- Opening Delimiter -

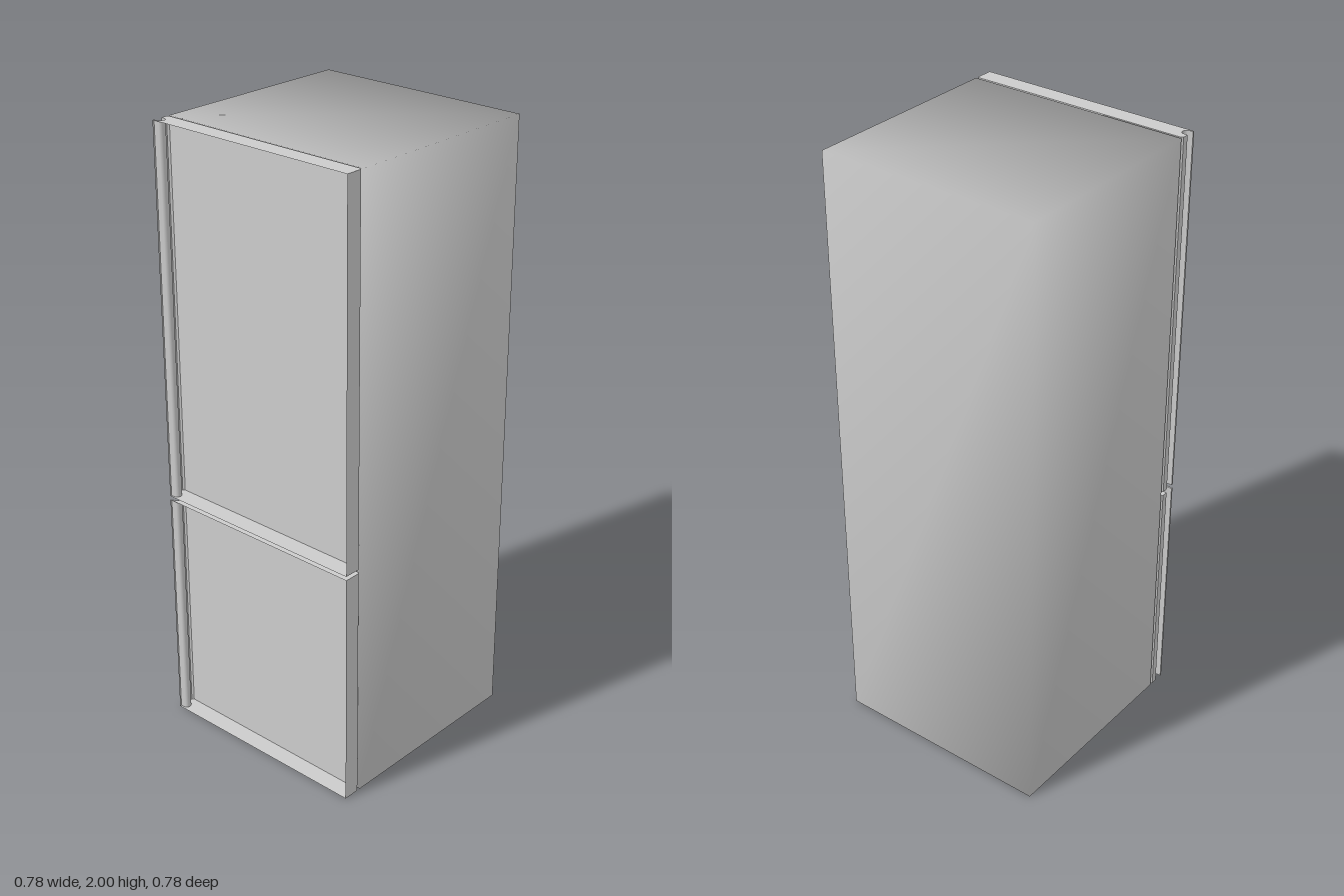
import * as THREE from 'three';
import { mergeVertices, mergeGeometries, toCreasedNormals } from 'three/addons/utils/BufferGeometryUtils.js';

const HALF_W = 0.368, HALF_D = 0.3385;
const DOOR_BACK = 0.345, DOOR_FRONT = 0.404;

// Plan outline of a door as (x, z), from the open front round the back to the grip groove
function doorOutline() {
  const pts = [
    [HALF_W, DOOR_FRONT], [HALF_W, DOOR_BACK + 0.005], [HALF_W - 0.006, DOOR_BACK],
    [-HALF_W + 0.006, DOOR_BACK], [-HALF_W, DOOR_BACK + 0.005], [-HALF_W, 0.37],
  ];
  const r = 0.014, cx = -HALF_W + 0.012, cz = 0.384;
  for (let i = 0; i <= 8; i++) {
    const a = -Math.PI / 2 + (i / 8) * Math.PI;
    pts.push([cx + r * Math.cos(a), cz + r * Math.sin(a)]);
  }
  pts.push([-HALF_W, 0.398], [-HALF_W, DOOR_FRONT]);
  return pts;
}

// Hollow door pan: vertical walls along the outline plus a floor and a roof, open at the front
function doorGeometry(y0, y1) {
  const pts = doorOutline();
  const pos = [], index = [];
  pts.forEach(([x, z], i) => {
    pos.push(x, y0, z, x, y1, z);
    if (i > 0) {
      const a = 2 * (i - 1), b = 2 * i;
      index.push(a, b, b + 1, a, b + 1, a + 1);
    }
  });
  const walls = new THREE.BufferGeometry();
  walls.setAttribute('position', new THREE.Float32BufferAttribute(pos, 3));
  walls.setIndex(index);
  walls.computeVertexNormals();

  const shape = new THREE.Shape(pts.map(([x, z]) => new THREE.Vector2(x, -z)));
  const caps = [y0, y1].map((y) => {
    const cap = new THREE.ShapeGeometry(shape);
    cap.rotateX(-Math.PI / 2).translate(0, y, 0);
    cap.deleteAttribute('uv');
    return cap.toNonIndexed();
  });
  return mergeGeometries([toCreasedNormals(walls, 0.6), ...caps]);
}

export function createModel() {
  const model = new THREE.Group();
  model.name = 'refrigerator';

  // The whole appliance stands slightly turned
  const body = new THREE.Group();
  body.name = 'turnedBody';
  body.position.z = -0.035;
  body.rotation.y = -0.054;
  model.add(body);

  // Cabinet with shared corner normals for the soft shading
  let box = new THREE.BoxGeometry(2 * HALF_W, 2, 2 * HALF_D);
  box.deleteAttribute('normal');
  box.deleteAttribute('uv');
  box = mergeVertices(box);
  box.computeVertexNormals();
  const cabinet = new THREE.Mesh(box, new THREE.MeshStandardMaterial({ color: 0xcccccc }));
  cabinet.name = 'cabinet';
  cabinet.position.y = 1;
  body.add(cabinet);

  // Two doors with grip grooves down their right edge
  const doorMaterial = new THREE.MeshStandardMaterial({ color: 0xcccccc, side: THREE.DoubleSide });
  for (const [name, y0, y1] of [['freezerDoor', 0, 0.78], ['upperDoor', 0.793, 2]]) {
    const door = new THREE.Mesh(doorGeometry(y0, y1), doorMaterial);
    door.name = name;
    body.add(door);
  }
  return model;
}
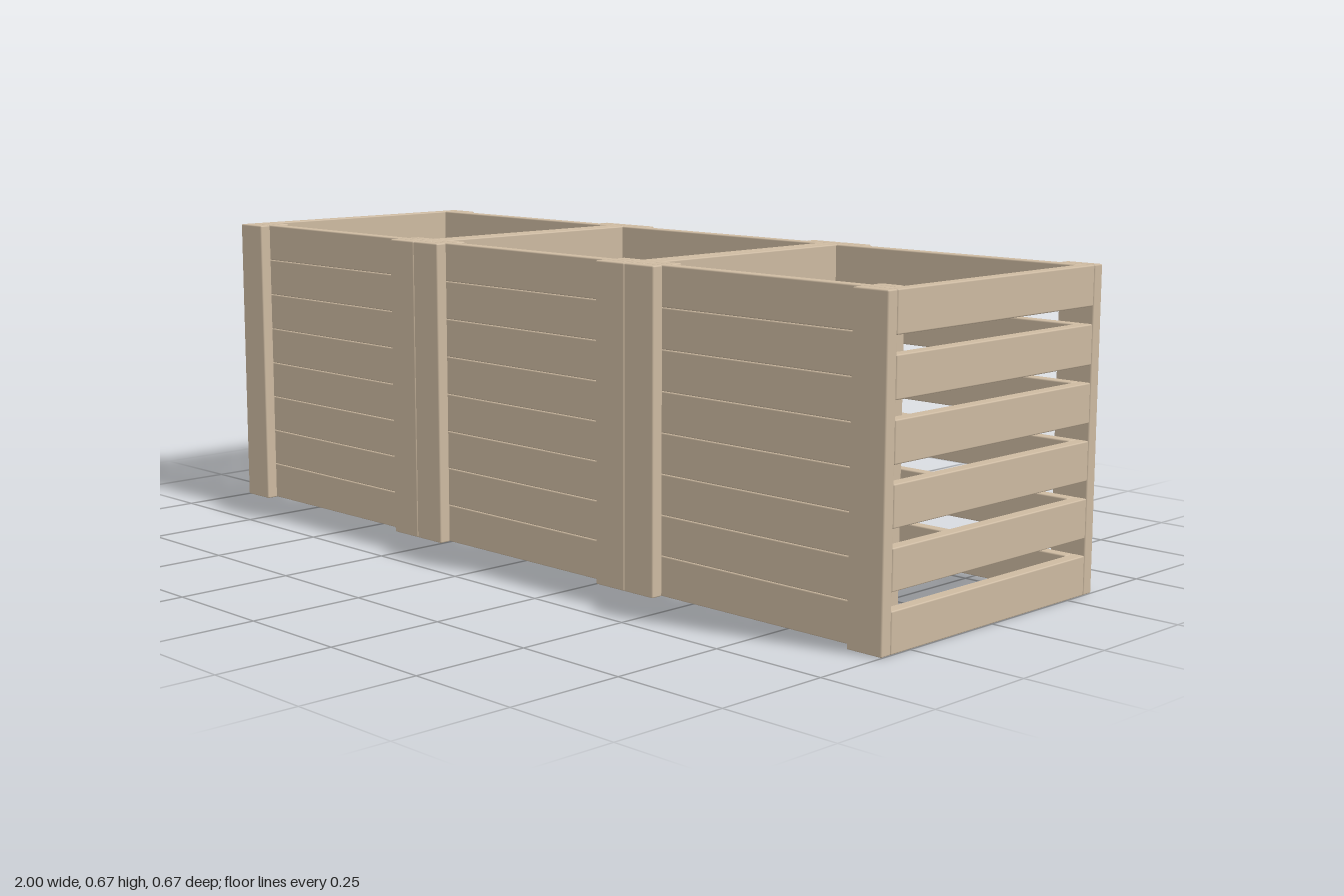
import * as THREE from 'three';
import { RoundedBoxGeometry } from 'three/addons/geometries/RoundedBoxGeometry.js';

const SIZE = 2 / 3;        // each crate is a cube of this side
const H = SIZE / 2;
const T = 0.027;           // plank thickness
const W = 0.082;           // plank width
const wood = new THREE.MeshStandardMaterial({ color: 0xcdbaa1 });

// Plank given by its minimum and maximum corners, with slightly softened edges
function plank(parent, name, min, max) {
  const size = max.map((v, i) => v - min[i]);
  const mesh = new THREE.Mesh(new RoundedBoxGeometry(...size, 1, 0.003), wood);
  mesh.position.set(...max.map((v, i) => (v + min[i]) / 2));
  mesh.name = name;
  parent.add(mesh);
}

function crate() {
  const g = new THREE.Group();
  g.name = 'crate';
  const inX = H - T, inZ = H - T;

  // Closed front wall: eight boards edge to edge
  const pitch = SIZE / 8;
  for (let i = 0; i < 8; i++) {
    plank(g, 'frontBoard', [-inX, i * pitch, inZ - T], [inX, (i + 1) * pitch, inZ]);
  }

  // Spaced slats on the back and both sides
  for (let i = 0; i < 6; i++) {
    const y = i * (SIZE - W) / 5;
    plank(g, 'backSlat', [-inX, y, -inZ], [inX, y + W, -inZ + T]);
    plank(g, 'leftSlat', [inX, y, -inZ], [H, y + W, inZ]);
    plank(g, 'rightSlat', [-H, y, -inZ], [-inX, y + W, inZ]);
  }

  // Corner posts outside, and battens behind the front boards
  for (const s of [-1, 1]) {
    const span = (a, b) => [Math.min(s * a, s * b), Math.max(s * a, s * b)];
    const [x0, x1] = span(H - W, H);
    plank(g, 'frontPost', [x0, 0, inZ], [x1, SIZE, H]);
    plank(g, 'backPost', [x0, 0, -H], [x1, SIZE, -inZ]);
    const [b0, b1] = span(H - W, inX);
    plank(g, 'innerBatten', [b0, 0, inZ - 2 * T], [b1, SIZE, inZ - T]);
  }
  return g;
}

export function createModel() {
  const model = new THREE.Group();
  model.name = 'crateRow';
  // Three crates side by side
  for (const i of [-1, 0, 1]) {
    const c = crate();
    c.position.x = i * SIZE;
    model.add(c);
  }
  return model;
}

- Closing Delimiter -

* PROBLEM TO SOLVE:
Look through the records and copy every line that has the word "position".

* RESPONSE TO THIS EXERCISE:
  walls.setAttribute('position', new THREE.Float32BufferAttribute(pos, 3));
  body.position.z = -0.035;
  cabinet.position.y = 1;
  mesh.position.set(...max.map((v, i) => (v + min[i]) / 2));
    c.position.x = i * SIZE;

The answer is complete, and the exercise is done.